We recently hit a point of no return for climate change. Atmospheric carbon levels reached over 400 parts per million, well above the 280 ppm of preindustrial times, the 300 ppm agreed upon by many low-lying countries as the limit above which anything further would constitute genocide, and even the 350 ppm touted as the acceptable limit by North American NGOs. It’s likely that this level won’t return to a more environmental-friendly level ever again, at least not within the lifespan of the human species. Rather than being demobilized, however, this news only reinforces in our minds the urgent necessity of change, but we are still barely scratching the surface while we are rapidly destroying the planet. In the last couple years more and more environmental NGOs stepped up and launched campaigns to save the environment and reverse climate change, yet these campaigns mainly focus on changing personal habits and endorsing politicians. Let’s take a closer look at two organizations and their attempts to save our planet.
First let’s take Friends of the Earth Action, a sister organization of Friends of the Earth, one of the biggest national environmental organizations. Friends of the Earth’s biggest campaign right now is a campaign called “Save the Bees”. While saving the bees is definitely a cause worth fighting for, considering the issues we are facing right now it is pretty trivial, especially since FoEA doesn’t link the shrinking bee population to climate change. And even though Friends of the Earth Action is still hiring organizers to help save the bees, taking a look at their website the last article about anything related to their save the bee campaign is dated in 2014, which was also when the last action relating to this campaign happened. Still, Friends of the Earth Action is sending out canvassers every day to go door to door and ask people for donations.
The way this is done is very typical of NGO’s. Canvassers are not allowed to talk about specific goals and strategies of the campaign or even get into a discussion with people, but instead are instructed to keep it light and simple, focusing only on getting the biggest donation. Friends of the Earth Action’s strategy is for canvassers to hand people a tablet with a static screen displaying a picture of a bee and their slogan. The tablet doesn’t offer any information about the campaign, the cause, or what can be done to save the bees. FoEA doesn’t want to talk about strategies and action plans because they don’t have any. Their main goal is to get people to donate and become a member of their organization.

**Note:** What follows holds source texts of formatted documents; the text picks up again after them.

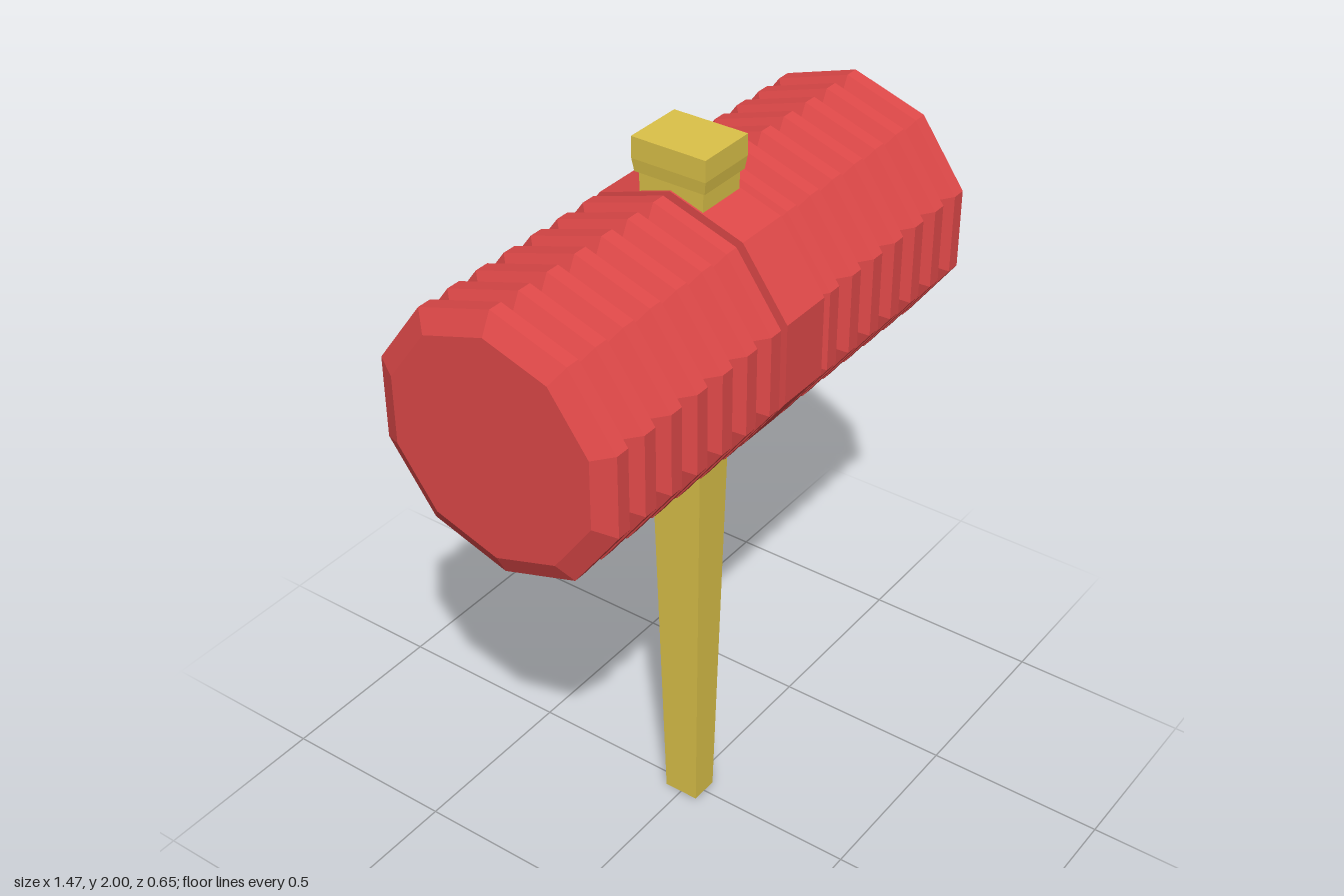
import * as THREE from 'three';

const red = new THREE.MeshStandardMaterial({ color: 0xe04949 });
red.name = 'red plastic';
const yellow = new THREE.MeshStandardMaterial({ color: 0xdcc249 });
yellow.name = 'yellow plastic';

// Faceted lathe from [radius, height] pairs
function facetedLathe(profile, sides, phiStart) {
  const points = profile.map(([r, y]) => new THREE.Vector2(r, y));
  return new THREE.LatheGeometry(points, sides, phiStart, Math.PI * 2).toNonIndexed();
}

function addMesh(group, name, geometry, material) {
  geometry.computeVertexNormals();
  const mesh = new THREE.Mesh(geometry, material);
  mesh.name = name;
  group.add(mesh);
  return mesh;
}

// Ten-sided solid along x, with a corner at top and bottom
function headPart(profile) {
  return facetedLathe(profile, 10, Math.PI / 10).rotateZ(-Math.PI / 2).translate(0, 1.547, 0);
}

// Square tapered solid from [half depth, height] pairs; width is 0.8 of depth
function squarePart(profile) {
  const corners = profile.map(([d, y]) => [d * Math.SQRT2, y]);
  return facetedLathe(corners, 4, Math.PI / 4).scale(0.8, 1, 1);
}

export function createModel() {
  const model = new THREE.Group();
  model.name = 'toyHammer';

  const ridgeRadius = 0.343, valleyRadius = 0.288;
  const pitch = 0.0943, ridges = 7, end = 0.733, flat = 0.019;

  // Pleated bellows, one on each side of the centre band
  for (const side of [-1, 1]) {
    const start = side < 0 ? -end : end - ridges * pitch;
    const profile = [[0, start], [valleyRadius, start]];
    for (let i = 0; i < ridges; i++) {
      const centre = start + (i + 0.5) * pitch;
      profile.push([ridgeRadius, centre - flat], [ridgeRadius, centre + flat]);
      profile.push([valleyRadius, centre + pitch / 2]);
    }
    profile.push([0, start + ridges * pitch]);
    addMesh(model, side < 0 ? 'rightBellows' : 'leftBellows', headPart(profile), red);
  }

  // Smooth band in the middle of the head
  addMesh(model, 'centreBand', headPart([
    [0, -0.076], [ridgeRadius, -0.076], [ridgeRadius, 0.076], [0, 0.076],
  ]), red);

  // Tapered handle passing through the head
  addMesh(model, 'handle', squarePart([[0.05, 0], [0.09, 1.915]]), yellow);

  // Red end face under the handle
  addMesh(model, 'handleEnd', new THREE.PlaneGeometry(0.08, 0.1).rotateX(Math.PI / 2), red);

  // Chamfered block on top
  addMesh(model, 'topCap', squarePart([
    [0, 1.912], [0.098, 1.912], [0.103, 1.945], [0.103, 2], [0, 2],
  ]), yellow);

  return model;
}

This is a well known strategy, as the more members an organization has, the more funding it can get, and the more influence and power it has.
The second organization I’d like to talk about is 350.org. This in an environmental organization that is best known for organizing the People’s Climate Marches that took place all over the country in 2015. The first red flag is that like many other environmental NGOs, 350.org accepts significant donations from foundations such as Tides, which is primarily funded by oil profiteers. It might seem odd that the companies who are most involved in destroying our planet are donating to an environmental organization that is claiming to fight climate change and environmental destruction, but it actually makes a lot of sense from a capitalist perspective; buying the organizations, who might be able to hurt them to keep them quiet and their actions ineffective. Unlike Friends of the Earth Action, whose main focus is raising donations which seem to disappear into a void 350.org focuses on what they call direct action. During the People’s Climate Marches 350.org got a lot of people involved, partnering with many organizations, companies and politicians who all publicly promised to make an effort to stop and reverse climate change. But in the end that’s all that happened: a lot of empty promises. 350.org managed to mobilize tens of thousands of people to take the streets for a day to demand climate justice, but offered no way for participants to follow up on that demand. The marches garnered attention in the media, but that was all. Instead of building our capacity to fight against environmental destruction, 350.org continues to stage media-centric events and focus on people changing their personal habits. Despite their rhetoric, 350.org finds itself among the long list of environmental organizations who claim to advance radical change but instead only offer individual solutions such as taking shorter showers to save water, biking or walking instead of driving, using energy saving light bulbs to save electricity and all the other tips we have heard so many times.
While there’s nothing wrong with these tips, they don’t even begin to address the monstrous scale of the catastrophe. To be able to save the environment and slow down climate change, we need a radical action strategy in place of the idea that we can keep capitalism and our current lifestyle alive.
If people took the scientific reports about global warming seriously, the engines of every fire department would sound their sirens and race to the nearest factory to extinguish its furnaces. Every high school student would run to the thermostat, turn it off, and tear it from the classroom wall, then hit the parking lot to slash tires. Every responsible suburban parent would don safety gloves and walk around the block pulling the electrical meters out of the utility boxes behind houses and condominiums. Every gas station attendant would press the emergency button to shut off the pumps, cut the hoses, and glue the locks on the doors; every coal and petroleum corporation would immediately set about burying their unused product where it came from—using only the muscles of their own arms, of course.
– CrimethInc., “The Climate is Changing”